"As the (red ochre) dust settles briefly over Sindondom, it becomes clear there are only two choices: Either the shroud is authentic (naturally or supernaturally produced by the body of Jesus) or it is a product of human artifice. Asks Steven Schafersman: [Schafersman, S.D., 1982, "Science, the public, and the Shroud of Turin," "The Skeptical Inquirer," Vol. 6, No. 3, Spring, pp.37-56, p.42] Is there a possible third hypothesis? No, and here's why. Both Wilson [Wilson, I., 1979, "The Shroud of Turin," pp.51-53.] and Stevenson and Habermas [Stevenson, K.E. & Habermas, G.R., 1981, "Verdict on the Shroud," pp.121-129] go to great lengths to demonstrate that the man imaged on the shroud must be Jesus Christ and not someone else. After all, the man on this shroud was flogged, crucified, wore a crown of thorns, did not have his legs broken, was nailed to the cross, had his side pierced, and so on. Stevenson and Habermas [Ibid., p.128] even calculate the odds as 1 in 83 million that the man on the shroud is not Jesus Christ (and they consider this a very conservative estimate). I agree with them on all of this. If the shroud is authentic, the image is that of Jesus." (Nickell, J., 1987, "Inquest on the Shroud of Turin," p.141. Emphasis original).
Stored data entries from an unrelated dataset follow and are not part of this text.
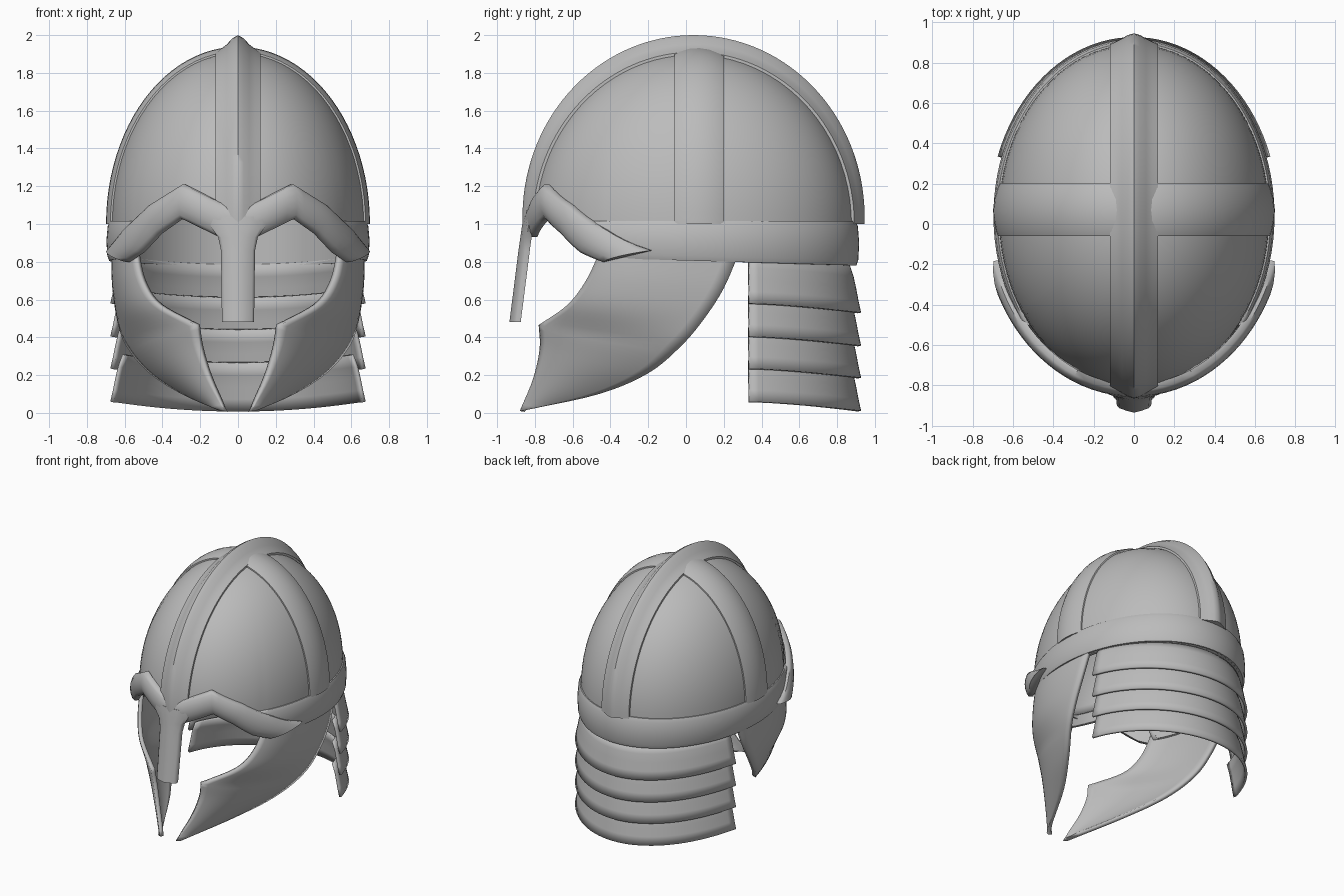
import bpy, bmesh
from math import sin, cos, pi, sqrt, asin
from mathutils import Vector

cube = bpy.data.objects.get("Cube")
if cube:
    bpy.data.objects.remove(cube)

steel = bpy.data.materials.new("grey_steel")
GREY = (0.5, 0.5, 0.5, 1)
steel.use_nodes = True
steel.diffuse_color = GREY
steel.node_tree.nodes["Principled BSDF"].inputs["Base Color"].default_value = GREY

# Skull ellipsoid: half width, half depth, height, centre depth, base height
A, B, H, CY, BASE = 0.67, 0.85, 0.91, 0.04, 1.0


def lerp(a, b, t):
    return a + (b - a) * t


def table(points, x):
    """Piecewise linear lookup."""
    for (x0, y0), (x1, y1) in zip(points, points[1:]):
        if x <= x1:
            return lerp(y0, y1, (x - x0) / (x1 - x0))
    return points[-1][1]


def spline(points, steps):
    """Smooth curve through the points."""
    p = [Vector(q) for q in points]
    p = [2 * p[0] - p[1]] + p + [2 * p[-1] - p[-2]]
    out = []
    for a, b, c, d in zip(p, p[1:], p[2:], p[3:]):
        for i in range(steps):
            t = i / steps
            out.append(0.5 * (2 * b + (c - a) * t + (2 * a - 5 * b + 4 * c - d) * t ** 2
                              + (3 * b - a - 3 * c + d) * t ** 3))
    return out + [p[-2]]


def sheet(name, rows, loop=False, closed=False, thick=0, mirror=False, angle=40):
    """Skin a grid of points; loop joins each row's ends, closed caps first and last rows."""
    bm = bmesh.new()
    grid = [[bm.verts.new(p) for p in row] for row in rows]
    n = len(rows[0])
    for r, q in zip(grid, grid[1:]):
        for i in range(n if loop else n - 1):
            j = (i + 1) % n
            bm.faces.new((r[i], r[j], q[j], q[i]))
    if closed:
        bm.faces.new(grid[0])
        bm.faces.new(grid[-1])
    bmesh.ops.remove_doubles(bm, verts=bm.verts, dist=0.0005)
    bmesh.ops.recalc_face_normals(bm, faces=bm.faces)
    # Open sheets face away from the middle of the helmet
    if not closed:
        middle = Vector((0, CY, BASE - 0.2))
        score = sum(f.normal.dot(f.calc_center_median() - middle) for f in bm.faces)
        if score < 0:
            bmesh.ops.reverse_faces(bm, faces=bm.faces)
    me = bpy.data.meshes.new(name)
    bm.to_mesh(me)
    bm.free()
    me.materials.append(steel)
    ob = bpy.data.objects.new(name, me)
    bpy.context.collection.objects.link(ob)
    if thick:
        m = ob.modifiers.new("thickness", "SOLIDIFY")
        m.thickness, m.offset = thick, -1
    if mirror:
        ob.modifiers.new("mirror", "MIRROR").use_clip = True
    bpy.ops.object.select_all(action="DESELECT")
    bpy.context.view_layer.objects.active = ob
    ob.select_set(True)
    bpy.ops.object.shade_smooth_by_angle(angle=angle * pi / 180)
    return ob


def skull(theta, z, off=0.0):
    """Point on the skull surface at a plan angle and height; straight below the base."""
    s = sqrt(max(0, 1 - ((z - BASE) / H) ** 2)) if z > BASE else 1
    return Vector(((A + off) * cos(theta) * s, CY + (B + off) * sin(theta) * s, z))


BROW_MID = [(0, 1.0), (0.1, 1.02), (0.3, 1.12), (0.45, 1.02), (0.57, 0.9), (0.63, 0.83)]


def rim(theta):
    p = skull(theta, BASE)
    if p.y > -0.45:
        return lerp(0.82, 0.78, (p.y + 0.45) / 1.35)
    return table(BROW_MID, abs(p.x))


# Skull shell, cut away over the eyes
ring = [2 * pi * i / 96 for i in range(97)]
rows = []
for k in range(25):
    row = []
    for t in ring:
        low = rim(t)
        e0 = asin((low - BASE) / H)
        row.append(skull(t, BASE + H * sin(lerp(e0, pi / 2, k / 24))))
    rows.append(row)
sheet("skull_shell", rows, thick=0.03)

# Rim band round the sides and back
start = -asin((0.5 + CY) / B)
rows = []
for i in range(65):
    t = lerp(start, pi - start, i / 64)
    low = rim(t)
    rows.append([skull(t, lerp(low, 1.015, v), off) for v, off in
                 [(0, -0.035), (0, 0.012), (0.12, 0.022), (0.5, 0.027),
                  (0.88, 0.02), (1, 0.008), (1, -0.035)]])
sheet("rim_band", rows, loop=True, closed=True)

# Cross band over the top from ear to ear
rows = []
for i in range(49):
    f = pi * i / 48
    row = []
    for s, off in [(-1, -0.02), (-1, 0.01), (-0.8, 0.018), (-0.4, 0.026), (0, 0.029),
                   (0.4, 0.026), (0.8, 0.018), (1, 0.01), (1, -0.02)]:
        y = 0.07 + 0.13 * s
        r = sqrt(1 - ((y - CY) / B) ** 2)
        row.append((r * (A + off) * cos(f), y, BASE + r * (H + off) * sin(f)))
    rows.append(row)
sheet("cross_band", rows, loop=True, closed=True)

# Crested band from brow to nape
rows = []
for i in range(65):
    f = pi * i / 64
    crest = lerp(0.025, 0.06, sin(f))
    row = []
    for s, bump in [(-1, None), (-1, 0), (-0.75, 0.08), (-0.5, 0.3), (-0.25, 0.75), (0, 1),
                    (0.25, 0.75), (0.5, 0.3), (0.75, 0.08), (1, 0), (1, None)]:
        off = -0.02 if bump is None else 0.015 + 0.015 * (1 - s * s) + crest * bump
        r = sqrt(1 - (0.12 * s / A) ** 2)
        row.append((0.12 * s, CY + r * (B + off) * cos(f), BASE + r * (H + off) * sin(f)))
    rows.append(row)
sheet("crest_band", rows, loop=True, closed=True)

# Brow guard arched over both eyes
upper = [(0, 1.09), (0.1, 1.115), (0.3, 1.21), (0.48, 1.1), (0.62, 0.97), (0.71, 0.86)]
lower = [(0, 0.93), (0.1, 0.93), (0.31, 1.03), (0.43, 0.95), (0.53, 0.85), (0.61, 0.8)]
section = [(0, -0.045), (0, -0.015), (0.1, 0), (0.3, 0.012), (0.5, 0.016), (0.7, 0.012),
           (0.9, 0), (1, -0.015), (1, -0.045)]
half = []
for k in range(len(upper) - 1):
    for i in range(4 if k < len(upper) - 2 else 5):
        u = Vector(upper[k]).lerp(Vector(upper[k + 1]), i / 4)
        w = Vector(lower[k]).lerp(Vector(lower[k + 1]), i / 4)
        row = []
        for v, off in section:
            p = u.lerp(w, v)
            a, b = 0.735, 0.88
            y = -b * sqrt(max(0, 1 - (p.x / a) ** 2))
            n = Vector((p.x / a ** 2, y / b ** 2, 0)).normalized()
            q = Vector((p.x, y + CY, p.y)) + n * off
            row.append(q)
        half.append(row)
left = [[Vector((-p.x, p.y, p.z)) for p in row] for row in half[:0:-1]]
sheet("brow_guard", left + half, loop=True, closed=True, angle=50)

# Nose guard with a central ridge
rows = []
for z, w, y in [(1.04, 0.16, -0.86), (0.98, 0.14, -0.87), (0.93, 0.105, -0.877),
                (0.86, 0.09, -0.887), (0.7, 0.088, -0.907), (0.48, 0.085, -0.935)]:
    rows.append([(w * s, y + d, z) for s, d in
                 [(-1, 0.06), (-1, 0.035), (-0.85, 0.022), (-0.4, 0.008), (0, 0),
                  (0.4, 0.008), (0.85, 0.022), (1, 0.035), (1, 0.06), (0, 0.035)]])
sheet("nose_guard", rows, loop=True, closed=True, angle=50)

# Cheek guards, curved between a front edge and a swept rear edge
front = [(0.55, -0.45, 0.87), (0.51, -0.53, 0.7), (0.42, -0.63, 0.57), (0.22, -0.78, 0.465),
         (0.2, -0.775, 0.34), (0.15, -0.81, 0.18), (0.07, -0.88, 0.01)]
rear = [(0.655, 0.29, 0.87), (0.66, 0.2, 0.66), (0.64, 0.09, 0.49), (0.59, -0.03, 0.35),
        (0.47, -0.2, 0.21), (0.3, -0.46, 0.1), (0.1, -0.86, 0.012)]
front_edge = spline(front[:4], 5) + spline(front[3:], 5)[1:]
rows = []
for f, r in zip(front_edge, spline(rear, 5)):
    mid = f.lerp(r, 0.4) + Vector((0.85, -0.5, 0)) * 0.2 * (r - f).length
    rows.append([f.lerp(mid, t).lerp(mid.lerp(r, t), t) for t in [i / 14 for i in range(15)]])
sheet("cheek_guards", rows, thick=0.03, mirror=True)

# Overlapping flared neck plates
for n, bottom in enumerate([0.53, 0.355, 0.185, 0.01]):
    rows = []
    for v, off in [(0, -0.01), (0.25, 0.012), (0.5, 0.026), (0.75, 0.038), (1, 0.052)]:
        a, b = A + off - 0.005, B + off - 0.015
        t0 = asin((0.335 - CY) / b)
        row = []
        for i in range(41):
            t = lerp(t0, pi - t0, i / 40)
            y = CY + b * sin(t)
            sag = 0.05 * (1 - ((y - 0.335) / 0.6) ** 1.5) if y > 0.3351 else 0.05
            row.append((a * cos(t), y, lerp(bottom + 0.25, bottom, v) + sag))
        rows.append(row)
    sheet(f"neck_plate_{n + 1}", rows, thick=0.018)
And Schafersman "and so on" could have included that the Man on the Shroud's body did not decompose (which is why we have his burial shroud at all), his body and the Shroud separated without breaking the blood clots attached to both, his image (including that of flowers and coins over his eyes) was imprinted on the cloth, in photographic negative and three-dimensional, anatomically accurate detail, his teeth and some bones are visible under his skin, some of the pollen (including G. tournefortii) and AB blood type matches that of the Sudarium of Oviedo which has been in Spain since the 7th century, etc, etc, narrows it down still further so that beyond any reasonable doubt the image of the Man on the Shroud can only be of Jesus, since the only other possibility that is a product of 14th century or earlier "human artifice" is excluded by Frei's pollen and Danin plant image evidence alone, not to mention historical, archaeological and artistic evidence that the Shroud existed well before the 14th century and indeed all the way back to the 1st century.
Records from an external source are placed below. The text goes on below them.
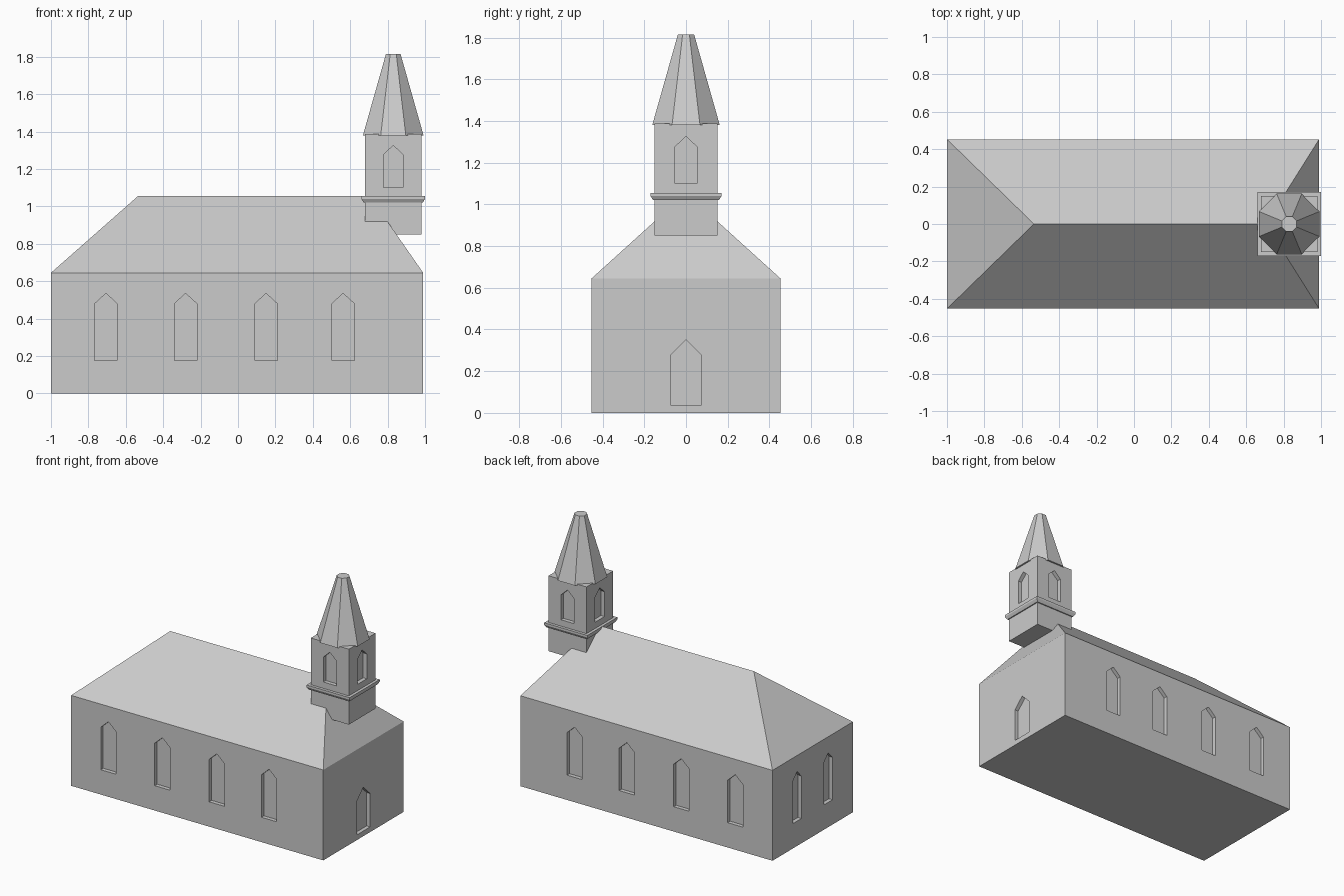
import bpy, bmesh, math
from mathutils import Vector

if "Cube" in bpy.data.objects:
    bpy.data.objects.remove(bpy.data.objects["Cube"])

stone = bpy.data.materials.new("light grey")
stone.diffuse_color = (0.6, 0.6, 0.6, 1)
stone.use_nodes = True
stone.node_tree.nodes["Principled BSDF"].inputs["Base Color"].default_value = stone.diffuse_color


def make(name, bm):
    bmesh.ops.recalc_face_normals(bm, faces=bm.faces)
    me = bpy.data.meshes.new(name)
    bm.to_mesh(me)
    bm.free()
    me.materials.append(stone)
    ob = bpy.data.objects.new(name, me)
    bpy.context.collection.objects.link(ob)
    return ob


def loft(name, rings):
    """Closed solid through rings of equal point count."""
    bm = bmesh.new()
    vs = [[bm.verts.new(p) for p in r] for r in rings]
    n = len(rings[0])
    for a, b in zip(vs, vs[1:]):
        for i in range(n):
            j = (i + 1) % n
            bm.faces.new((a[i], a[j], b[j], b[i]))
    bm.faces.new(vs[0])
    bm.faces.new(vs[-1])
    return make(name, bm)


def ngon(cx, n, apothem, z):
    """Regular polygon ring with flat sides facing the axes."""
    r = apothem / math.cos(math.pi / n)
    return [(cx + r * math.cos((i + .5) * math.tau / n),
             r * math.sin((i + .5) * math.tau / n), z) for i in range(n)]


def cut_openings(ob, openings, depth):
    """Cut pointed recesses: (wall point x, y, outward angle, half width, bottom, shoulder, apex)."""
    bm = bmesh.new()
    for x, y, deg, w, z0, z1, z2 in openings:
        a = math.radians(deg)
        out = Vector((math.cos(a), math.sin(a), 0))
        side = Vector((-out.y, out.x, 0))
        prof = [(-w, z0), (w, z0), (w, z1), (0, z2), (-w, z1)]
        rings = [[bm.verts.new(Vector((x, y, z)) + side * u + out * d) for u, z in prof]
                 for d in (-depth, 0.05)]
        bm.faces.new(rings[0])
        bm.faces.new(rings[1])
        for i in range(5):
            j = (i + 1) % 5
            bm.faces.new((rings[0][i], rings[0][j], rings[1][j], rings[1][i]))
    cutter = make("opening_cutter", bm)
    cutter.hide_render = True
    mod = ob.modifiers.new("openings", 'BOOLEAN')
    mod.operation = 'DIFFERENCE'
    mod.solver = 'EXACT'
    mod.object = cutter
    bpy.context.view_layer.objects.active = ob
    bpy.ops.object.modifier_apply(modifier=mod.name)
    bpy.data.objects.remove(cutter)


# Nave: walls and hipped roof as one solid
X0, X1, Y, EAVE, RIDGE = -1.0, 0.99, 0.453, 0.645, 1.055
bm = bmesh.new()
lo, hi = [[bm.verts.new((x, y, z)) for x, y in ((X0, -Y), (X1, -Y), (X1, Y), (X0, Y))]
          for z in (0, EAVE)]
ra, rb = bm.verts.new((-0.535, 0, RIDGE)), bm.verts.new((0.705, 0, RIDGE))
bm.faces.new(lo)
for i in range(4):
    j = (i + 1) % 4
    bm.faces.new((lo[i], lo[j], hi[j], hi[i]))
bm.faces.new((hi[0], hi[1], rb, ra))
bm.faces.new((hi[1], hi[2], rb))
bm.faces.new((hi[2], hi[3], ra, rb))
bm.faces.new((hi[3], hi[0], ra))
nave = make("nave", bm)

# Side windows, rear windows and door
tall = (0.06, 0.177, 0.48, 0.535)
openings = [(x, s * Y, s * 90) + tall for x in (-0.706, -0.28, 0.15, 0.562) for s in (-1, 1)]
openings += [(X0, y, 180, 0.048, 0.177, 0.48, 0.53) for y in (-0.175, 0.175)]
openings.append((X1, 0, 0, 0.075, 0.037, 0.275, 0.35))
cut_openings(nave, openings, 0.028)

# Tower with a belfry opening on each face
TX, TW = 0.83, 0.15
tower = loft("tower", [ngon(TX, 4, TW, 0.85), ngon(TX, 4, TW, 1.388)])
cut_openings(tower, [(TX + TW * round(math.cos(math.radians(d))),
                      TW * round(math.sin(math.radians(d))), d,
                      0.052, 1.10, 1.277, 1.326) for d in (0, 90, 180, 270)], 0.028)

# Moulded ledge around the tower
loft("tower_ledge", [ngon(TX, 4, 0.158, 1.02), ngon(TX, 4, 0.17, 1.04), ngon(TX, 4, 0.17, 1.055)])

# Eight-sided spire with a blunt tip
loft("spire", [ngon(TX, 8, 0.162, 1.38), ngon(TX, 8, 0.039, 1.815)])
After all, Milne herself has provided pollen and plant evidence, which combined with far less other evidence than that on and of the Shroud, has secured convictions in courts of law, on the basis of proof beyond reasonable doubt, which is the theme of her book:
"In 1996 Samantha Hall, a young mother of two, was brutally murdered and her body dumped in parkland near Noosa in the heart of Queensland's Sunshine Coast. Despite suspicions, evidence was thin until the police called in a forensic palynologist - a pollen specialist. Forensic palynology is the use of pollen and spores to help solve crimes. It is another investigative tool, like fingerprint analysis and DNA profiling which is increasingly used by police to solve crimes. Interwoven with the unfolding story of how Samantha's killer was brought to justice, A Grain of Truth opens the door on a new forensic tool that is being used to solve crimes and other mysteries." (Milne, 2005, inside front cover).
(Milne, L., 2005, "A Grain of Truth: How Pollen Brought a Murderer to Justice," New Holland: Frenchs Forest, NSW, Australia, pp.92-95).